                                                1. re: Le Den

                                                  Re "If every magazine, newspaper etc was raked over the coals every time it was scammed, we would spend more time reading about the scams than anything else."

                                                  Most publications are not scammed. With their tight deadlines an dimished staffs, newspapers are more susceptible to errors than magazines with their luxury of longer lead times. In any case, when either newspapers or magazines print something erroneous, they print a correction at the first opportunity -- adding "due to a reporting error" or similar if it was their responsbility. I'll be curious whether WS does that.

                                          2. I haven't believed any publication ratings since I learned 30 years ago that the "Good Housekeeping Seal of Approval" required the purchase of a quarter page ad. Its all about circulation and selling space, not objective supplying information.

                                            1. For Restaurareurs/Awards Entry Guidelines & Info

                                              Wine Spectator's Restaurant Awards recognize restaurants whose wine lists offer interesting selections, are appropriate to their cuisine and appeal to a wide range of wine lovers.

                                              To qualify for an award, the list must present complete, accurate wine information. It must include vintages and appellations for all selections, including wines available by the glass. Complete producer names and correct spellings are mandatory, while the overall presentation and appearance of the list is also taken into consideration. After meeting these basic requirements, lists are judged for one of our three awards.

                                              <a href='http://www.wineclubdirectory.net&#39;> Wine Club </a>

                                              1. This is one of the reasons that we have been disappointed with the WS Wine Awards. I used to use them as a "second line" of reference, after my normal channels, when dining in an area, with which we were unfamiliar. We've dined at many Award of Excellence restaurants, and they have been about 50-50, with regards to their wine program. How some of these places could win such an award has been beyond my comprehension, but now I know.

                                                Hey, when a WS Award of Excellence winner serves their US$350 btls. in "jelly jars," and has no clue what a decanter is, I suspect that some copywriter has been working overtime. OTOH, when a top-notch wine restaurant cannot get above the "Honorable Mention" category, I also smell something fishy, and it ain't the halibut.

                                                I still read the mag, 'cause wine porn is big on my Summer reading list, but I hardly ever consult their Web site, and no longer subscribe to it. I found it of little use, and horribly misleading.

                                                Thanks for that link. It confirms some of my suspicions.

                                                Hunt

                                                1. I know it hurts some people to think that WS would give out awards for money and (probably), rate wines higher than they really deserve.

                                                  I know Robin Goldstein from his 2003 restaurant guide, "the menu", where he collaborated with Clare Murumba to create a very comprehensive dining guide of New Haven, Connecticut. This was invaluable to me when I first came to New Haven.
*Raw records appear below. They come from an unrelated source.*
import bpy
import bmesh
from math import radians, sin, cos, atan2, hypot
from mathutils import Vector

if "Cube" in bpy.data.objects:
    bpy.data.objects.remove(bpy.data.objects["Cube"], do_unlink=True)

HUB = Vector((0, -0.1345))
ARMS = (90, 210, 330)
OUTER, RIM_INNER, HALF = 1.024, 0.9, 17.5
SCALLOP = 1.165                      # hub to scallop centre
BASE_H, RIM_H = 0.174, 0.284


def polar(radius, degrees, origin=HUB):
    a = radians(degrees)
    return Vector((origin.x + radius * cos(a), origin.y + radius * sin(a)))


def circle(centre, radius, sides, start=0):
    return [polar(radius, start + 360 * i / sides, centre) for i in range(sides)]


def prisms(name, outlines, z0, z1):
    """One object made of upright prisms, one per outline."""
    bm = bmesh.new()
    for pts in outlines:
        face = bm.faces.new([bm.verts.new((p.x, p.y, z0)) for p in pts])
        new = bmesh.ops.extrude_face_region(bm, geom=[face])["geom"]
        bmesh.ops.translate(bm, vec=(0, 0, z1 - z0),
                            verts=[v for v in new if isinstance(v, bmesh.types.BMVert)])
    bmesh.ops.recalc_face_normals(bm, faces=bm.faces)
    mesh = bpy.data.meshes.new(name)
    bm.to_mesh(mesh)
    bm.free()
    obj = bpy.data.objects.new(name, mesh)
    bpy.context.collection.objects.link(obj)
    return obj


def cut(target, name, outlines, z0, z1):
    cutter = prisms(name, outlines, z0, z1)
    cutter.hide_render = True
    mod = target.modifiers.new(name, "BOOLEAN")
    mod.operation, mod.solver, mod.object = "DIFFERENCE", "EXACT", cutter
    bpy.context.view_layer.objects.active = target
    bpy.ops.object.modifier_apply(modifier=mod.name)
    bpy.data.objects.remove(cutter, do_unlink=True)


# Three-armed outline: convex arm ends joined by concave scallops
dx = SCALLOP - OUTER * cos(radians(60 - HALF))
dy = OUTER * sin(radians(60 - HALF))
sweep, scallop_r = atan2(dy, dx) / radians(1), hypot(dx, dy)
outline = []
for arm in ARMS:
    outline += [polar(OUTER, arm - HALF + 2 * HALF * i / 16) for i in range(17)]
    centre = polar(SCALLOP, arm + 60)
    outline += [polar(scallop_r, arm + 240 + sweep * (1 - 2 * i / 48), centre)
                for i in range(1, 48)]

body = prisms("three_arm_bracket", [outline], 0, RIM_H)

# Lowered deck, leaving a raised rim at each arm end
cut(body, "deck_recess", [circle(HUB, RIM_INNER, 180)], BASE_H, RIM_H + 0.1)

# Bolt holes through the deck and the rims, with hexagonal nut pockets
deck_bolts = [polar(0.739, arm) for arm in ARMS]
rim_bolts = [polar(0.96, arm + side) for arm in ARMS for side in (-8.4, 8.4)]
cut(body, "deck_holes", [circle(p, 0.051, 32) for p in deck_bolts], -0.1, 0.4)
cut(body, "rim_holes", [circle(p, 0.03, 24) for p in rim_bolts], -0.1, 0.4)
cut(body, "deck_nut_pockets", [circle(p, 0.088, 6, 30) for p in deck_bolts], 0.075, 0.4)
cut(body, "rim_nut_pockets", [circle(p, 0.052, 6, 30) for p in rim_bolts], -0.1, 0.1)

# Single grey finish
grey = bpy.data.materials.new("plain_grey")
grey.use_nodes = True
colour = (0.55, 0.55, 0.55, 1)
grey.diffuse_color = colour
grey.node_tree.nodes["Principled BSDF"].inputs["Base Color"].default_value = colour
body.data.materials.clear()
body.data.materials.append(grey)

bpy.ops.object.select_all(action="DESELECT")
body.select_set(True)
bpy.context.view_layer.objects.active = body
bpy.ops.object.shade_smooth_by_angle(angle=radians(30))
I found it to be incredibly accurate and fairly well mirrored my experiences.
                                                  He has incredible credentials. He has written for Fodors, has a certificate from the French Culinary Institute in New York and a law degree.

                                                  I have been disappointed before by restaurants that tout the WS award that don't have what is listed on their wine list, or the restaurant is just not "excellent", at all.
                                                  Goldstein has done a good job as a journalist of exposing WS for what they are, at least at the level Osteria al Intrepido was awarded. How can you accomplish this exposé if you don't use deceit and trickery?